Published: June 24th 2009June 24th 2009
Belinda & Jeff
American team leader & day winner
Yesterday, we drove up the Chabre because there was a chance that conditions would be good enough for a task. When we arrived up there, it there was still a pretty strong northerly wind. Still, the pilots set up their gliders.
There are about 120 pilots, so there are three launch lanes that they launch from. When they launch from the Chabre, there is an ordered launch, meaning that they have to launch in a certain order. On the first day, the launch order is determined by the pilots' world ranking, afterwards by their overall result in the comp. As the gliders are really big, they have to set them up in a spot from which they can get to the ramp easily once it is their turn. So there is a certain order for setup, too. When pilots arrive on the mountain, it is the launch marshal's job to tell them where they are supposed to set up. With 120 pilots or 40 pilots per launch lane that is quite a challenge sometimes, especially because some pilots mix up their pilot and setup numbers. The pilot number stays the same during the entire comp, but the setup number changes
Came second today
according to the launch order, which is different every day because pilots' results are different after every task.
After all the pilots are in the right spot and set up, there is a task briefing in which the task of the day is explained, and after that, the launch window opens. Then it's a launch marshal's job to make sure that the pilots launch in the right order. There are other helpers who do hang checks or make sure that pilots don't collide with pilots launching from the other lanes. So the launchin process is quite complex, especially during a comp like the Worlds.
Anyway, we didn't get that far yesterday. The wind didn't drop and was just too strong for a safe task. So the day was cancelled at three o'clock.

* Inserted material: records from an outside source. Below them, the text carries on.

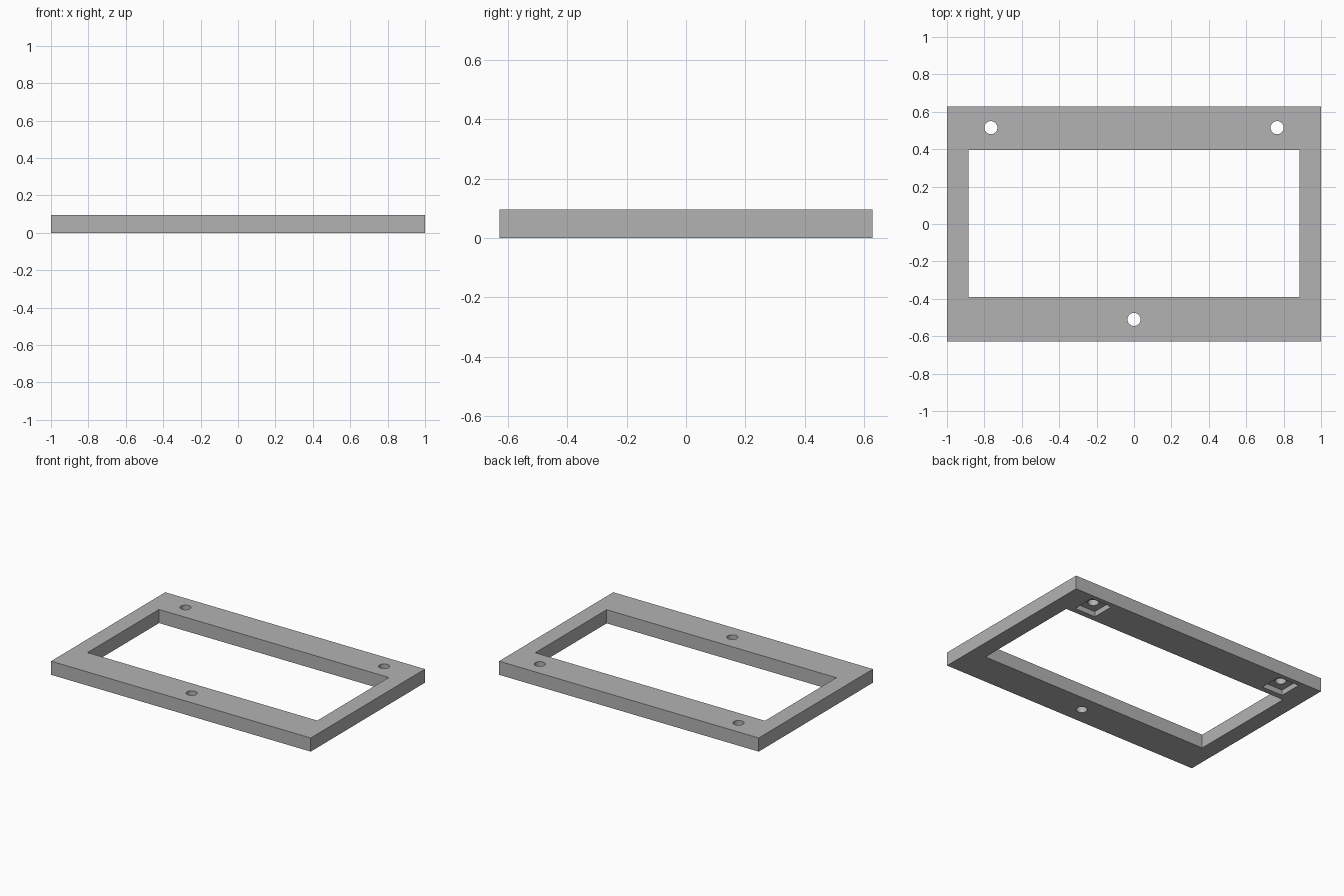
import bpy
import math

cube = bpy.data.objects.get("Cube")
if cube:
    bpy.data.objects.remove(cube, do_unlink=True)

HEIGHT = 0.095
HOLE_RADIUS = 0.035
POCKET_SIZE = 0.16
POCKET_DEPTH = 0.037

# Plain grey finish
grey = bpy.data.materials.new("plain grey")
grey.use_nodes = True
color = (0.45, 0.45, 0.45, 1)
grey.diffuse_color = color
grey.node_tree.nodes["Principled BSDF"].inputs["Base Color"].default_value = color


def box(name, size, center):
    bpy.ops.mesh.primitive_cube_add(size=1, location=center)
    obj = bpy.context.object
    obj.name = name
    obj.scale = size
    bpy.ops.object.transform_apply(location=True, rotation=False, scale=True)
    obj.data.materials.append(grey)
    return obj


def round_pin(name, x, y):
    bpy.ops.mesh.primitive_cylinder_add(
        vertices=32, radius=HOLE_RADIUS, depth=HEIGHT * 3, location=(x, y, HEIGHT / 2))
    obj = bpy.context.object
    obj.name = name
    obj.data.materials.append(grey)
    return obj


def cut(target, cutter):
    mod = target.modifiers.new("cut", 'BOOLEAN')
    mod.operation = 'DIFFERENCE'
    mod.solver = 'EXACT'
    mod.object = cutter
    cutter.hide_render = True
    bpy.context.view_layer.objects.active = target
    bpy.ops.object.modifier_apply(modifier=mod.name)
    bpy.data.objects.remove(cutter, do_unlink=True)


# Rectangular frame with its window opening
frame = box("frame", (2, 1.256, HEIGHT), (0, 0, HEIGHT / 2))
cut(frame, box("window_cutter", (1.77, 0.786, HEIGHT * 3), (0, 0.002, HEIGHT / 2)))

# Square pockets under the rear screw holes
for side in (-1, 1):
    x, y = side * 0.765, 0.515
    cut(frame, box("pocket_cutter", (POCKET_SIZE, POCKET_SIZE, POCKET_DEPTH * 2), (x, y, 0)))
    cut(frame, round_pin("rear_hole_cutter", x, y))

# Single front screw hole
cut(frame, round_pin("front_hole_cutter", 0, -0.51))

# Smooth hole walls, crisp edges everywhere else
bpy.ops.object.select_all(action='DESELECT')
frame.select_set(True)
bpy.context.view_layer.objects.active = frame
bpy.ops.object.shade_smooth_by_angle(angle=math.radians(30))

Today, it looked a lot better, with light winds from the northwest. We went up Chabre again, and we got all pilots off the hill within only 1.5 hours. They had to fly a 160 km task, going to Bonnet Rouge, Attero la Battie, Saint Pons and Martinon. Goal was set at the campsite. The first pilots left the start circle at 2:15, another group
One of the two German pilots who made goal today.
at 2:30, and the third at 2:45. Around six o'clock, the first pilots were in goal. Jeff O'Brien (United States) won the day. Alex Ploner (Italy) came second, followed by Christian Voiblet (Switzerland). There were many pilots in goal, I'd say between 40 and 50. Young Spanish pilot Blay Olmos was with the first ten pilots to come into goal. Pretty amazing! But he's been doing very well during the whole season. And so was Oleg Bondarchuk who hasn't flown comp for quite a while. Two German pilots were in goal, Lukas Bader and André Djamarani. A few pilots landed very, very short of goal, missed the line by only a few metres. Probably due to the fairly stong headwind they had when they came into goal.
That's the news for today - I'll keep you updated.
There are more photos below